Down 10 points to Dallas (Texas) Skyline High with 2:26 left in the game, Carroll turned in one of the most incredible comebacks in state history, scoring a touchdown in just over a minute, and then recovering the onside kick to set the stage for a 35-yard touchdown run from quarterback Kenny Hill to give Carroll the lead -- and ultimately a 28-24 victory -- with 46 seconds left in the game.
It was an unbelievable finish -- that was even capped off by a fox running across the field during the game-winning run -- but by Monday morning, Skyline fans weren't lamenting the last-minute meltdown. They were instead fuming over what the school considered to be a glaring mistake by the referee during Carroll's onside kick.

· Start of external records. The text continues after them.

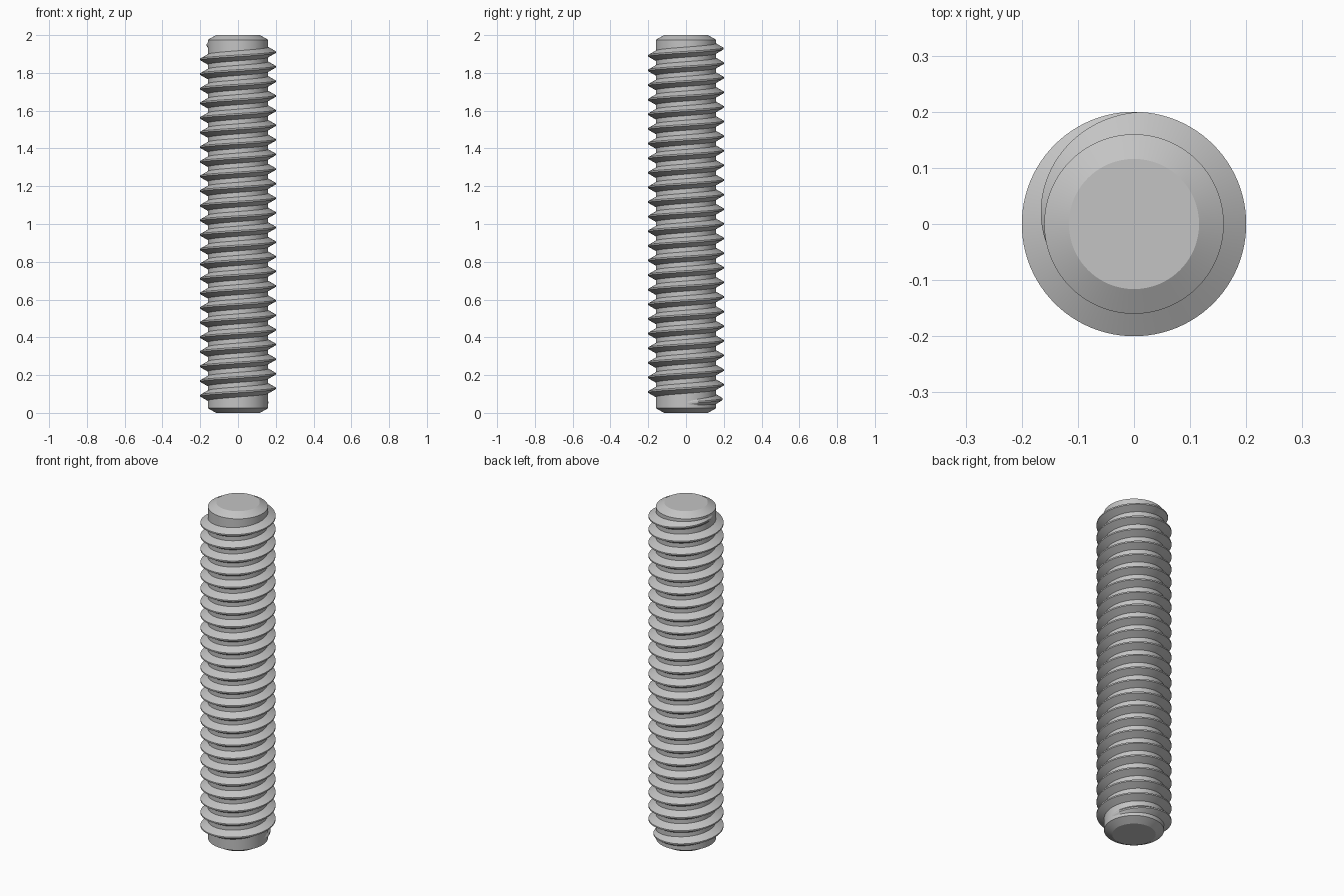
import bpy, bmesh, math

cube = bpy.data.objects.get("Cube")
if cube:
    bpy.data.objects.remove(cube)

CORE, CREST = 0.16, 0.2
TURNS = 23
PITCH = 1.78 / TURNS
SEG = 96

steel = bpy.data.materials.new("grey_steel")
steel.use_nodes = True
steel.diffuse_color = (0.55, 0.55, 0.55, 1)
steel.node_tree.nodes["Principled BSDF"].inputs["Base Color"].default_value = (0.55, 0.55, 0.55, 1)


def finish(bm, name):
    bmesh.ops.recalc_face_normals(bm, faces=bm.faces)
    mesh = bpy.data.meshes.new(name)
    bm.to_mesh(mesh)
    bm.free()
    mesh.materials.append(steel)
    obj = bpy.data.objects.new(name, mesh)
    bpy.context.collection.objects.link(obj)
    bpy.ops.object.select_all(action="DESELECT")
    obj.select_set(True)
    bpy.context.view_layer.objects.active = obj
    bpy.ops.object.shade_smooth_by_angle(angle=math.radians(20))


def bridge(bm, a, b):
    for i in range(len(a)):
        j = (i + 1) % len(a)
        bm.faces.new((a[i], a[j], b[j], b[i]))


# Chamfered core rod
bm = bmesh.new()
rings = []
for r, z in ((0.116, 0), (CORE, 0.025), (CORE, 1.975), (0.116, 2)):
    rings.append([bm.verts.new((r * math.cos(t), r * math.sin(t), z))
                  for t in (math.tau * i / SEG for i in range(SEG))])
for a, b in zip(rings, rings[1:]):
    bridge(bm, a, b)
bm.faces.new(rings[0])
bm.faces.new(rings[-1])
finish(bm, "core_rod")

# Right-handed helical thread, running out into the rod at both ends
bm = bmesh.new()
start, end = -SEG, round((TURNS + 0.54) * SEG)
fade = 0.3 * SEG
rings = []
for i in range(start, end + 1):
    t = math.tau * i / SEG
    z = 0.13 + PITCH * i / SEG
    f = min(1, (i - start) / fade, (end - i) / fade)
    tip = CORE - 0.001 + f * (CREST - CORE + 0.001)
    half = 0.018 + 0.011 * f
    profile = ((CORE - 0.004, -half), (tip, -0.004), (tip, 0.004), (CORE - 0.004, half))
    rings.append([bm.verts.new((r * math.cos(t), r * math.sin(t), z + dz)) for r, dz in profile])
for a, b in zip(rings, rings[1:]):
    bridge(bm, a, b)
bm.faces.new(rings[0])
bm.faces.new(rings[-1])
finish(bm, "helical_thread")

As WFAA-TV and the Dallas Morning News reported, Skyline filed a formal complaint with the University Interscholastic League on Monday night to protest the referee's decision to give Carroll the ball, even though, as Skyline claimed, it never traveled 10 yards during the onside kick.
Rules state the football must go 10 yards before it's considered a live ball, but based on WFAA's video footage, it's hard to tell if the ball ended up going that far before it was recovered. If you look closely in both the videos above and below, you can see the ball hit right at the 50 and then bounce backwards before a Carroll player recovers the kick on what appears to be the 49-yard line.
"I think the play needs to be reviewed to make sure it's the correct call," Sandy Wilson, president of Skyline's alumni association, told WFAA-TV. "The NFL does it. College does it. Yes, it's high school, but it's important to these young people because they've got to remember this the rest of their lives."
Even though Skyline should feel hard done by the call, UIL rules state that a game is considered over when the final whistle blows. That means even if the UIL were to side with Skyline, there's no chance the ruling could be overturned.
It's tough luck for the school -- which came into the semifinal game undefeated -- but with a team loaded with junior talent, there's a good chance Skyline could make a return to the state semifinals next season.
Next time around, however, you'd have to imagine it'll do everything in its power to run out the clock and ensure the opposition never gets the opportunity to try an onside kick in the waning minutes of the game.